    It also comes to mind that brass instruments play out of pitch due to imperfect harmonics (variations in the harmonic series) and normally fixed length valve tubes sections/loops, etc. and then there's the need or not for compensating valves. How near (in pitch) do you need to be in reality for the public just to enjoy a good tune? It might also be that slightly sharp percussion is a good thing, both as it might carry through the band better and maybe it also has a better chance of being in tune (with the rest of the band) in warmer weather. Is A442 a compromise or something associated with other playing groups?
    Last edited: Apr 20, 2014
  19. That is exactly the type of debate to which I wish to contribute, and which I hoped I would be starting. A joke among peers is one thing, but this kind of nonsense is something else entirely. Just about every time drums or percussion are mentioned on a thread, the same tired old prejudices emerge. This is not just from the like of poor Ian (I am sorry to have had to respond so scathingly), but also from people of some stature. It seems clear enough that Philip Sparke did not welcome my having pointed out that, while, as he says, most manufacturers have, more or less, settled on A=442Hz, bands and individuals clearly have not all yet done so. This is a discussion forum, and we need to be open to discussion of what is observed to happen in practice. Otherwise, nothing will be learned. The level of debate seems more often to be at adolescent level than at the level of senior practitioner or someone that is used to academic rigour - such as what might expect from a Professor of his or her subject.
  20. katieeuph

    katieeuph Member

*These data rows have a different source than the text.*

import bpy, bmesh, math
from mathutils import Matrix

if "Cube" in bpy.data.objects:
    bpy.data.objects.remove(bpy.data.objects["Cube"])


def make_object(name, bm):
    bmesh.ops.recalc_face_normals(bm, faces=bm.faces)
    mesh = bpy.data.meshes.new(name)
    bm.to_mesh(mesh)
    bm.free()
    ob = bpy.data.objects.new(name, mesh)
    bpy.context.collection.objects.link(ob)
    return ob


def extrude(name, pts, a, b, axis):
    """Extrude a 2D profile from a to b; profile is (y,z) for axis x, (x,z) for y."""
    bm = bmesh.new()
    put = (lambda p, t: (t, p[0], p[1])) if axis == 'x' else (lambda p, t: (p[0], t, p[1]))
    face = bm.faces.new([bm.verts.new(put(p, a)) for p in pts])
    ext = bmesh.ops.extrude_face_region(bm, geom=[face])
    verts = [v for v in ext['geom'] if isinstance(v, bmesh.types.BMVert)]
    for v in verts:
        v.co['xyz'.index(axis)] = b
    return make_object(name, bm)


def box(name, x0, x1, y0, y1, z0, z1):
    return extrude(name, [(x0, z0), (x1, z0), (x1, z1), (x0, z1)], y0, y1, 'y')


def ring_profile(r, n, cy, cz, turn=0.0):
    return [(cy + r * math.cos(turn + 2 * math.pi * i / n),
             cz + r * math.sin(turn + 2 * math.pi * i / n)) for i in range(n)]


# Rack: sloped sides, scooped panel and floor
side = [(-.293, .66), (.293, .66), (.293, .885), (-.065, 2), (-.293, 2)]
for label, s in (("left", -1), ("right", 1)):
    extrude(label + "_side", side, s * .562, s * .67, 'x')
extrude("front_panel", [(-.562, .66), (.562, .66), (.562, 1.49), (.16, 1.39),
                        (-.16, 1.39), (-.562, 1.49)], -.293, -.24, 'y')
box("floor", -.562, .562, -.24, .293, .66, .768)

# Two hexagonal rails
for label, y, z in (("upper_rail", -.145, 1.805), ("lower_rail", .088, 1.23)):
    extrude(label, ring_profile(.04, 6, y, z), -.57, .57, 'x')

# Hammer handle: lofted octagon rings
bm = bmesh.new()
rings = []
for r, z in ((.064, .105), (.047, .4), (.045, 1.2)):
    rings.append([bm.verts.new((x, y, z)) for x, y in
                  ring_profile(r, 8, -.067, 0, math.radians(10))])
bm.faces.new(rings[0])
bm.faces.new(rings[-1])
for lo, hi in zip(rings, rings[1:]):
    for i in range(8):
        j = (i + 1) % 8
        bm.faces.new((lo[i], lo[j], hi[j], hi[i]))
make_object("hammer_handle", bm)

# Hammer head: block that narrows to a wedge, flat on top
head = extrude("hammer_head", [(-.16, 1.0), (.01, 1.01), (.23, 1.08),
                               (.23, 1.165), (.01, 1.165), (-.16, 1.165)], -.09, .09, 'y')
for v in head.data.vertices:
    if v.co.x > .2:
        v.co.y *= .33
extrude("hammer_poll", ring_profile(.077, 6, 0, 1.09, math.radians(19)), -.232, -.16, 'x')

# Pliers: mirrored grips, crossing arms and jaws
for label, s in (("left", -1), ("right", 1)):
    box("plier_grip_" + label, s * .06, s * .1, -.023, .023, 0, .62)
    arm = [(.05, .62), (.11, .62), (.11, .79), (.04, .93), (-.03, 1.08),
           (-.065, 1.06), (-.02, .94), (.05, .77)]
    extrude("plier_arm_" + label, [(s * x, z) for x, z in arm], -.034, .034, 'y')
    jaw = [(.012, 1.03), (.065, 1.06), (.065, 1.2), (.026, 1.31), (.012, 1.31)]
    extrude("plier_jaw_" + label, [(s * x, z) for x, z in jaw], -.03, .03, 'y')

    Eh?? Firstly. your reply comes over as being a tad rude (whether or not that was your intention). Secondly, if you're after a debate full of academic rigour, I'm not sure you're in the right place!